I love dark chocolate, but my favorite is definitely of the German type.
Same here. Ritter Sport is a m a z i n g.
Not sure where you live, but if you have an Aldis (or probably even a Trader Joe's) nearby, you can get German chocolate rather cheap since as a German company, a lot of stuff is imported into their stores. Had an imported chocolate cheesecake from them and I just couldn't help myself from eating all of it. Whatever the Germanic people are doing, they, for sure, have their chocolate-making process down to a T.
When I was a teen, my mother worked for a company that returned magazine covers to the publishers once they were out of date in retail stores. The body of the magazines were discarded. Only the covers were accounted for. The stores received a credit if the covers were returned. The body of the magazines were tossed as trash. Note: this was before recycling. I used to ride my bike over to her workplace and sift through the debris, then ride away with a box filled with comics or any other magazine I might like (free). Read a lot of Marvel and D.C. in those days.
There is one particular book sitting on my desk that I have sworn off reading until the situation is just right, as it will require a particular place and mindset, as well as atmosphere, to be in. It requires going to an unusual place in thought and is one of the more notoriously strange pieces of psychology, The Red Book.
I only once read a book except for one set: Harry Potter. Throughout my youth, I had an eidetic memory. Whenever I have read a book, I had the ability to recall every detail. Reading the book twice would be an unnecessary redundancy.

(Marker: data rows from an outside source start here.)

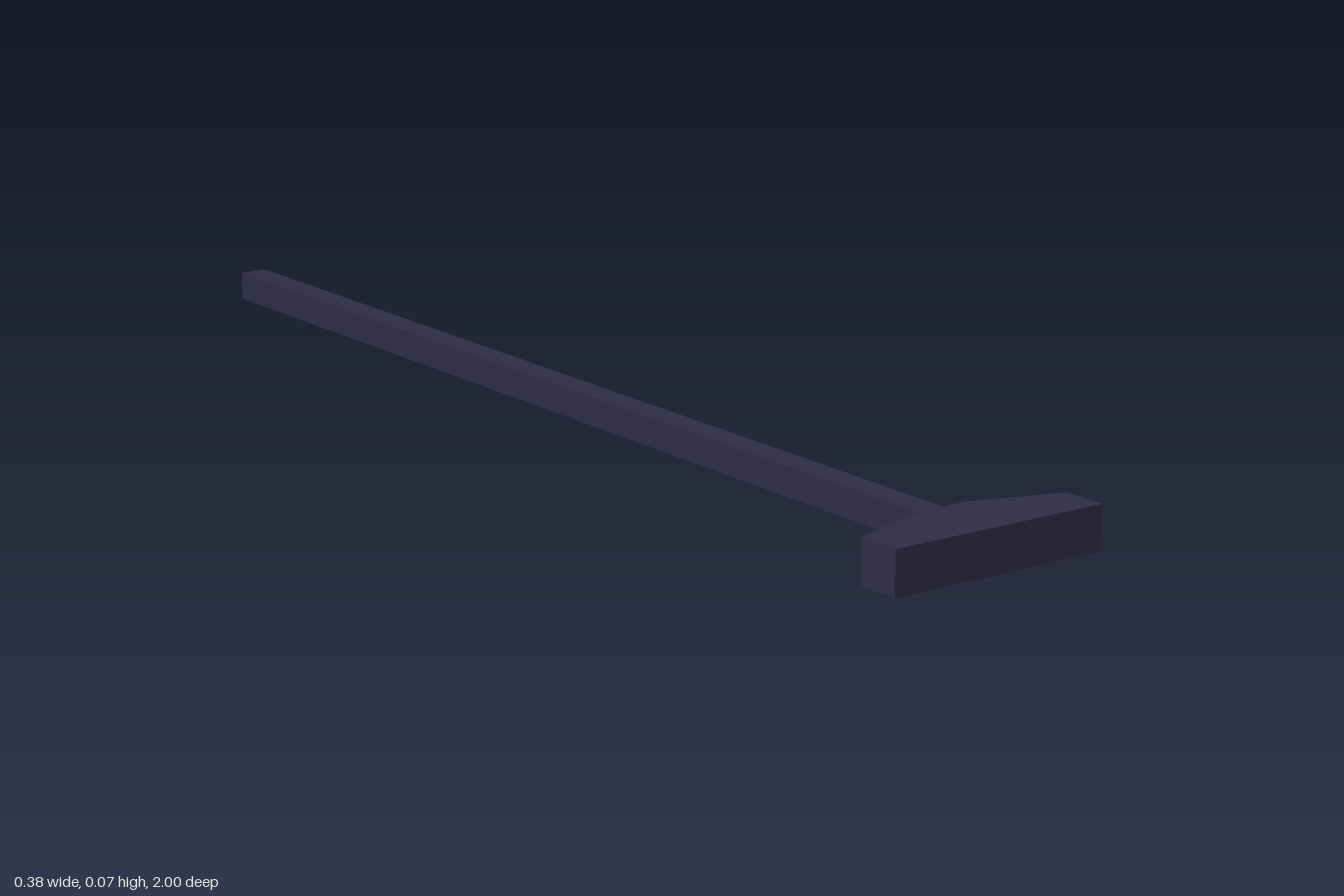
import * as THREE from 'three';

export function createModel() {
  const group = new THREE.Group();
  const darkIndigo = new THREE.MeshStandardMaterial({ color: 0x2e2c45 });
  darkIndigo.name = 'darkIndigo';
  const headHeight = 0.07;

  // Head: plan outline with a flat front and tapered shoulders, extruded upward
  const outline = new THREE.Shape([
    [-0.188, 1], [-0.188, 0.928], [-0.042, 0.88],
    [0.042, 0.88], [0.188, 0.928], [0.188, 1],
  ].map(([x, z]) => new THREE.Vector2(x, z)));
  const headGeometry = new THREE.ExtrudeGeometry(outline, { depth: headHeight, bevelEnabled: false });
  headGeometry.rotateX(Math.PI / 2).translate(0, headHeight, 0);
  const head = new THREE.Mesh(headGeometry, darkIndigo);
  head.name = 'head';

  // Long square handle, ending just inside the head
  const backEnd = -1, frontEnd = 0.89;
  const handle = new THREE.Mesh(new THREE.BoxGeometry(0.047, 0.047, frontEnd - backEnd), darkIndigo);
  handle.name = 'handle';
  handle.position.set(0, headHeight / 2, (frontEnd + backEnd) / 2);

  group.add(head, handle);
  return group;
}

Unfortunately for the works of J.K. Rowling, I was much older and the memory I formerly savored has abandoned me. It took me six months to read all seven books the first time simply because I am a very busy man and don't have a lot of time to read. Compounding an inability to put the book down with the discipline to do what needs to be done. Three years later, I read them all again; 2009 & 2012.
I have a difficult time restraining myself from chuckling when people propose that humans were historically predatory animals, despite the fact that as far back as twenty-five million years ago, for which we have no shortage of fossil evidence of on, everything has been consistently preying on them up until the end of the Late Pleistocene and the start of the Holocene during the Greenlandian period. Amusingly, as an added note, I cannot help but crack a smile in knowing that timeline coincides with the rises of the felids with Proailurus on and that those historical techniques such as the skull-bite, specifically meant for hominids, continues as legacy in the modern jaguar. There is a reason I do not work directly with the public and am relegated to the paleontological and zoological realm.

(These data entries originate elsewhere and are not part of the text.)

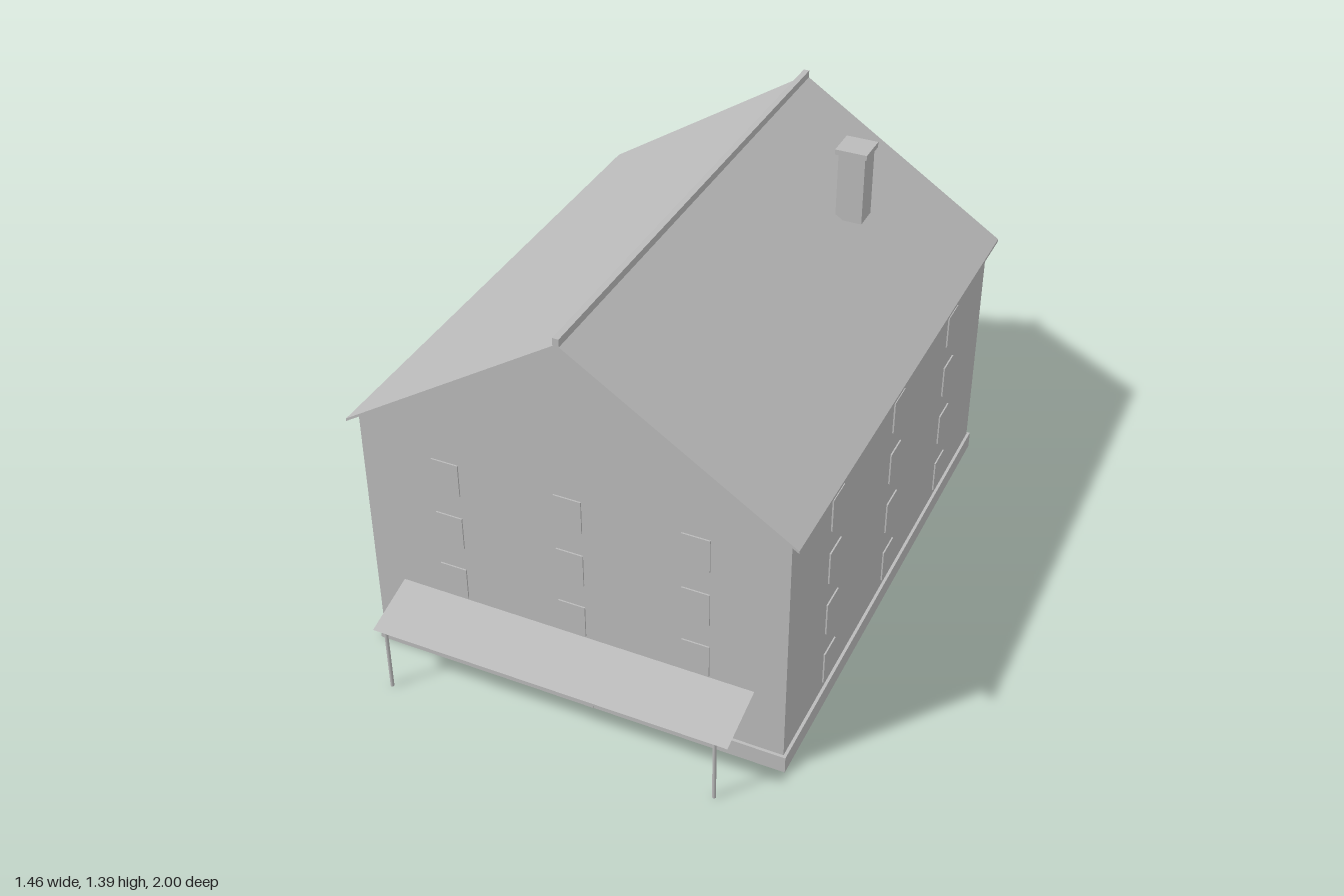
import * as THREE from 'three';

export function createModel() {
  const house = new THREE.Group();
  house.name = 'house';
  const grey = new THREE.MeshStandardMaterial({ color: 0xbababa, side: THREE.DoubleSide });
  grey.name = 'plain grey';

  const add = (name, geometry) => {
    const mesh = new THREE.Mesh(geometry, grey);
    mesh.name = name;
    house.add(mesh);
    return mesh;
  };
  // box given by its limits on each axis
  const box = (name, x0, x1, y0, y1, z0, z1) =>
    add(name, new THREE.BoxGeometry(x1 - x0, y1 - y0, z1 - z0))
      .position.set((x0 + x1) / 2, (y0 + y1) / 2, (z0 + z1) / 2);
  // outline in x and y, extruded from z0 to z1
  const prism = (name, points, z0, z1) => {
    const shape = new THREE.Shape(points.map(([x, y]) => new THREE.Vector2(x, y)));
    const geometry = new THREE.ExtrudeGeometry(shape, { depth: z1 - z0, bevelEnabled: false });
    add(name, geometry.translate(0, 0, z0));
  };

  const front = 0.805, back = -0.97, side = 0.7, midZ = (front + back) / 2;

  // foundation and gabled walls
  box('foundation', -0.71, 0.71, 0, 0.06, -0.98, 0.815);
  prism('walls', [[-side, 0.05], [side, 0.05], [side, 0.885], [0, 1.345], [-side, 0.885]], back, front);

  // roof slopes and ridge
  prism('roof', [[-0.73, 0.875], [0, 1.346], [0.73, 0.875], [0.73, 0.884], [0, 1.356], [-0.73, 0.884]], -1, 0.83);
  box('ridgeCap', -0.01, 0.01, 1.35, 1.375, -1, 0.83);

  // chimney
  box('chimney', 0.315, 0.405, 1.135, 1.372, -0.57, -0.485);
  box('chimneyCap', 0.306, 0.413, 1.372, 1.39, -0.58, -0.475);

  // doors at both ends
  box('frontDoor', -0.065, 0.065, 0, 0.187, 0.79, 0.8155);
  box('backDoor', -0.065, 0.065, 0, 0.187, -0.9805, -0.96);

  // thin window panels, four storeys of three on every wall
  const half = 0.045, out = 0.005;
  for (let row = 0; row < 4; row++) {
    const y0 = 0.085 + row * 0.202, y1 = y0 + 0.116;
    for (const col of [-1, 0, 1]) {
      const x = col * 0.41, z = midZ + col * 0.53;
      if (row > 0 || col !== 0) {
        box('frontWindow', x - half, x + half, y0, y1, front - 0.003, front + out);
        box('backWindow', x - half, x + half, y0, y1, back - out, back + 0.003);
      }
      box('leftWindow', side - 0.003, side + out, y0, y1, z - half, z + half);
      box('rightWindow', -side - out, -side + 0.003, y0, y1, z - half, z + half);
    }
  }

  // sloping awning sheet on two posts
  const drop = 0.055, reach = 1 - front;
  const awning = add('awning', new THREE.PlaneGeometry(1.2, Math.hypot(drop, reach)));
  awning.rotation.x = -Math.PI / 2 + Math.atan2(drop, reach);
  awning.position.set(0, 0.225 + drop / 2, (front + 1) / 2);
  for (const s of [-1, 1]) {
    add('awningPost', new THREE.CylinderGeometry(0.006, 0.006, 0.224, 12)).position.set(s * 0.557, 0.112, 0.993);
  }

  return house;
}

I would surmise that some humans naturally exhibit predatory behavior while others are naturally submissive; prone to being herbivores. The existence of self-restraint, discipline, morality and a body of laws prevents humans from living in chaos.

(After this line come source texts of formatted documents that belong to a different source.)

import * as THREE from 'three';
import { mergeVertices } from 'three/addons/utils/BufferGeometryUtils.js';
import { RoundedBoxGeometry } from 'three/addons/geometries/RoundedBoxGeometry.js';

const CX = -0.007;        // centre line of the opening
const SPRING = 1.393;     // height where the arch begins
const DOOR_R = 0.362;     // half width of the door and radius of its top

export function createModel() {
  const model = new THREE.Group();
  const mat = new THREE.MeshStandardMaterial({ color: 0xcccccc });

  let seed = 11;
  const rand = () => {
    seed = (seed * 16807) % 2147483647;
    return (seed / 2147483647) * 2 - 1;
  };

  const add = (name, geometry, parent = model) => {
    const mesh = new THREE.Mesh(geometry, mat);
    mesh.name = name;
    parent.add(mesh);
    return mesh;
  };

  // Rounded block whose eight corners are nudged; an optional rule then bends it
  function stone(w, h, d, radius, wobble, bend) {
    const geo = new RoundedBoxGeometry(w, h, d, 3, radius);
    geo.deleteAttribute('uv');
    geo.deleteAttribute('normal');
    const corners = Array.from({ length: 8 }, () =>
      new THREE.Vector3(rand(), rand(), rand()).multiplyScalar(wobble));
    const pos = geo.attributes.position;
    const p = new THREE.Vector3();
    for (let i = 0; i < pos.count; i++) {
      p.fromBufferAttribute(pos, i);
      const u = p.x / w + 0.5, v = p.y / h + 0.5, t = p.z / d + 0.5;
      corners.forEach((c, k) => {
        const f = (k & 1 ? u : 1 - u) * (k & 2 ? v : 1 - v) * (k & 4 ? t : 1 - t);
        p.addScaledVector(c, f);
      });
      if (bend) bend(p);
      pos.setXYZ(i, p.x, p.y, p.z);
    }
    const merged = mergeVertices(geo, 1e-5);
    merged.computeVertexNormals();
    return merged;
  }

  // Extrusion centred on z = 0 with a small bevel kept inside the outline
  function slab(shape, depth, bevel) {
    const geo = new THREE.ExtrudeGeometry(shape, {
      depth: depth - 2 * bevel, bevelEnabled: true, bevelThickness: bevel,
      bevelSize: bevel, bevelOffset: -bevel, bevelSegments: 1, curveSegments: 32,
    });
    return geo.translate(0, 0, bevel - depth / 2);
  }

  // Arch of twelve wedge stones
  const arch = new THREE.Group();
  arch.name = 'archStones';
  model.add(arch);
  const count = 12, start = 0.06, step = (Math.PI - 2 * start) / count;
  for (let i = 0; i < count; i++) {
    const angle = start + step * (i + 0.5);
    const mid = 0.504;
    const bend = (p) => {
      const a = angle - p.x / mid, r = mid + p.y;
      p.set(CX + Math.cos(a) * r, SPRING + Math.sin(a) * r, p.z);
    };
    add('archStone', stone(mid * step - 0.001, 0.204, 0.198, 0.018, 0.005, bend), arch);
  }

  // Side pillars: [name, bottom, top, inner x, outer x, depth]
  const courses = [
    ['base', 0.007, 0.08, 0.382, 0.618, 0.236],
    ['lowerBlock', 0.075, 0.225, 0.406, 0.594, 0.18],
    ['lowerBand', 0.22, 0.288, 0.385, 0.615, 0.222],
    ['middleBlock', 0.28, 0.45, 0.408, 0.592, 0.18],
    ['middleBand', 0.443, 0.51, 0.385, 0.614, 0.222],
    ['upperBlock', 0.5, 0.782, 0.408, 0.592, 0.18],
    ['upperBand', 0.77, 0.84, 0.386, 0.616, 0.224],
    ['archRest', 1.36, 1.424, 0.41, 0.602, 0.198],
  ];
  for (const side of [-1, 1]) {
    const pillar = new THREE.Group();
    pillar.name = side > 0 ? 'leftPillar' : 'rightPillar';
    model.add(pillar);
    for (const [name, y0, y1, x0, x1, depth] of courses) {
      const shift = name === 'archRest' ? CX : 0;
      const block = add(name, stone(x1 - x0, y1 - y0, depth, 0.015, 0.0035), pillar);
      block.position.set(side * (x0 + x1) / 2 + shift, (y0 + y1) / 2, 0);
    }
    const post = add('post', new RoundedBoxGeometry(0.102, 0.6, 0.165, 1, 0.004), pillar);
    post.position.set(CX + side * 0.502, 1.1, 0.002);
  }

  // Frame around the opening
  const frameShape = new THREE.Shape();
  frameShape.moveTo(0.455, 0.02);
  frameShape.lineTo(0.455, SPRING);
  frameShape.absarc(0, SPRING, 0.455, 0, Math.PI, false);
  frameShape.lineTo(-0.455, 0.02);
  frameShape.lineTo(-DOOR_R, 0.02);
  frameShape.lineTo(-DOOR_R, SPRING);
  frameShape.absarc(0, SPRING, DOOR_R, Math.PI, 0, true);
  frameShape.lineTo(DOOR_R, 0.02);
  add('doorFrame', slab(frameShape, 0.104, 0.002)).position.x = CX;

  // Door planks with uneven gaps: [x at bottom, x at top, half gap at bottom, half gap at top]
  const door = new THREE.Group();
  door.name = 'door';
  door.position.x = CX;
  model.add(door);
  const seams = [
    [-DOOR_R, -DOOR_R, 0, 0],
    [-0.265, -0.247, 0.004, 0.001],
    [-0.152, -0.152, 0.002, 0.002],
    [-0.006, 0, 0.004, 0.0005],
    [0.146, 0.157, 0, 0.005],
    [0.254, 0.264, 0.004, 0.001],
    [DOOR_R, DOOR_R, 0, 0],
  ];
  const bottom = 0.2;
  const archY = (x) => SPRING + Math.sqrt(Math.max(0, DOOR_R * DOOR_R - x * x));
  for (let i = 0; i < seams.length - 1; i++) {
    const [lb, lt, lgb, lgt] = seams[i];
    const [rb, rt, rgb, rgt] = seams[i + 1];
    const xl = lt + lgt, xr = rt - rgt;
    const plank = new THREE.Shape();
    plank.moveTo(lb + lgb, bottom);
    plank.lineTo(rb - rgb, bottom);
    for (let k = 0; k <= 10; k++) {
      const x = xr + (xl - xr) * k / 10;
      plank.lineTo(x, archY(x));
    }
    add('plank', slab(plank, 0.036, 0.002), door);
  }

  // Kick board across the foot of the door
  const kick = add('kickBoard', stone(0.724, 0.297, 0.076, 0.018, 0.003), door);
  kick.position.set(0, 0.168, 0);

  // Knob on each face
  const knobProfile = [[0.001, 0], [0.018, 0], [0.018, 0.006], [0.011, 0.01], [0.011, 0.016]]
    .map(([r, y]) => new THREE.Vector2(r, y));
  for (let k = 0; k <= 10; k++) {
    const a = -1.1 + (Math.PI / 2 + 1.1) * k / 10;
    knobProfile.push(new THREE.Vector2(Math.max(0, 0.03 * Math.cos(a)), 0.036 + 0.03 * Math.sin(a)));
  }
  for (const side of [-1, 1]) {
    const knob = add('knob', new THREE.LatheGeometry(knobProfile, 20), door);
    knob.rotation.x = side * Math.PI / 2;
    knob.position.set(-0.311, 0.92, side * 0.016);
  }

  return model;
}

I had once donated half the entirety of my pay to support exoric feline conservation. It was simultaneously one of the best acts of charity I had carried out, being meaningful to myself as well as effective, in that it supported a large number of animals directly, but also tested my resource management in the form of budgeting. Needless to say, it is one of those aspects I am considering doing again.
I am afraid as much as the cats were interesting, I cannot find that show interesting, @Gunther. I too have never watched any of it, that was the most and only I have ever seen, but the writing of the comedy was a bit grating. Then again as noted here, I do not understand the concept of humor well. I appreciate your effort all the same and I suppose that leads me into this fact; I still do not understand what makes mainstream shows popular.